It was another warm and sunny day when we arrived. Yet our first impression of this long awaited visit was that it was quite depressing. The whole area, and in particular the buildings, were very much past their best. Clearly not much money had been spent on the area in recent years, and it was beginning to show. Our second impression was that it was a shrine to Napoleon, with very little reference to Wellington. If the battle of Waterloo, and the winner, were not so well known by every Englishman, it would be easy to come away from Waterloo thinking that Napoleon must have won!

Our first visit was to the imposing, if somewhat faded, museum and film show. The most impressive part of the museum was this excellent Grenadier of the Old Guard. Jan looks quite impressed, and indeed impressive in her fancy straw hat.
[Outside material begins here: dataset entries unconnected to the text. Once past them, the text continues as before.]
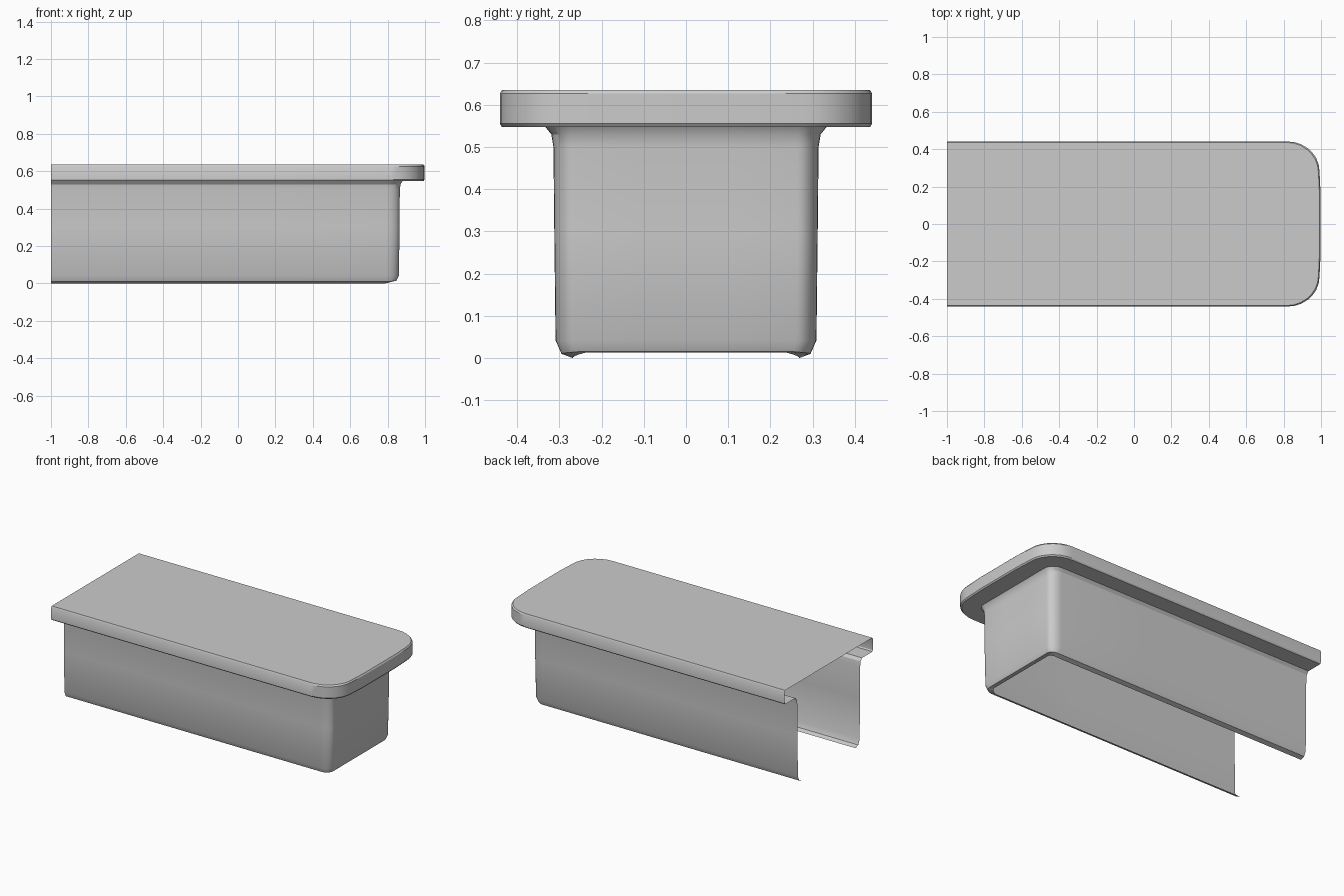
import bpy, bmesh
from math import sin, cos, pi, radians

if "Cube" in bpy.data.objects:
    bpy.data.objects.remove(bpy.data.objects["Cube"])

BACK = -1.0   # open end of the half shell
SEG = 7       # corner segments


def u_path(half_y, end_x, z, rx, ry, bow=0.0, end_rise=0.0):
    """U-shaped outline: straight sides, rounded corners, gently bowed end."""
    side = []
    for x in (BACK, -0.4, 0.2):
        side.append((x, half_y, z))
    for i in range(SEG + 1):
        a = pi / 2 * (1 - i / SEG)
        t = i / SEG
        side.append((end_x - bow - rx + rx * cos(a),
                     half_y - ry + ry * sin(a), z + end_rise * t))
    side.append((end_x - bow * 0.25, half_y * 0.35, z + end_rise))
    return side + [(x, -y, zz) for x, y, zz in reversed(side)]


def sweep(name, levels, cap=False):
    """Joins the outlines into one thin surface, optionally closing the last."""
    bm = bmesh.new()
    rows = [[bm.verts.new(p) for p in u_path(*lv)] for lv in levels]
    for a, b in zip(rows, rows[1:]):
        for i in range(len(a) - 1):
            bm.faces.new((a[i + 1], a[i], b[i], b[i + 1]))
    if cap:
        bm.faces.new(list(reversed(rows[-1])))
    bmesh.ops.recalc_face_normals(bm, faces=bm.faces)
    # keep the outer side facing out
    probe = max(bm.faces, key=lambda f: f.calc_center_median().x)
    if probe.normal.x < 0:
        bmesh.ops.reverse_faces(bm, faces=bm.faces)
    mesh = bpy.data.meshes.new(name)
    bm.to_mesh(mesh)
    bm.free()
    ob = bpy.data.objects.new(name, mesh)
    bpy.context.collection.objects.link(ob)
    bpy.context.view_layer.objects.active = ob
    ob.select_set(True)
    bpy.ops.object.shade_smooth_by_angle(angle=radians(30))
    ob.select_set(False)
    return ob


# tub wall: inward lip at the open bottom, upright wall, flare under the rim
sweep("tub_wall", [
    (0.268, 0.825, 0.0, 0.04, 0.03, 0.0, 0.013),
    (0.295, 0.848, 0.010, 0.05, 0.04, 0.0, 0.005),
    (0.309, 0.860, 0.042, 0.07, 0.048),
    (0.312, 0.864, 0.30, 0.07, 0.048),
    (0.314, 0.865, 0.50, 0.07, 0.05),
    (0.319, 0.869, 0.53, 0.075, 0.055),
    (0.333, 0.880, 0.547, 0.085, 0.065),
])

# lid: flange underside, rim band, small top edge and flat top
sweep("lid", [
    (0.333, 0.880, 0.547, 0.085, 0.065),
    (0.436, 0.994, 0.547, 0.17, 0.16, 0.008),
    (0.441, 1.0, 0.555, 0.17, 0.16, 0.008),
    (0.441, 1.0, 0.626, 0.17, 0.16, 0.008),
    (0.436, 0.994, 0.635, 0.17, 0.16, 0.008),
], cap=True)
The rest of the museum, including this diorama of Napoleons marshals poring over a map, was less impressive.

Least impressive of all, indeed downright disappointing, was the film show. We were delighted to see that Waterloo was on show. We had recently seen it, but were more than happy to repeat the performance, and at Waterloo itself. Imagine our disappointment when we sat down in the tiny cinema and discovered it was a silent, black and white version which, in 1971, must have been at least 30 or 40 years old. It was similar to one of those Charlie Chaplain films which always feature a car race. I would not have been surprised if he had appeared in the middle of the most unconvincing battle scenes I have ever seen. Now it might well be that this was actually a well known classic, and that I am showing my ignorance. However we were bitterly disappointed to find that it was not the wonderful, colourful movie with Rod Steiger as Napoleon and Christopher Plummer as Wellington.

I am pleased to be able to confirm, and you will be happy to learn, that this was the last of the disappointments of this day. Our next visit was to the fantastic Waterloo Panorama in the circular building which stands beside the Lion.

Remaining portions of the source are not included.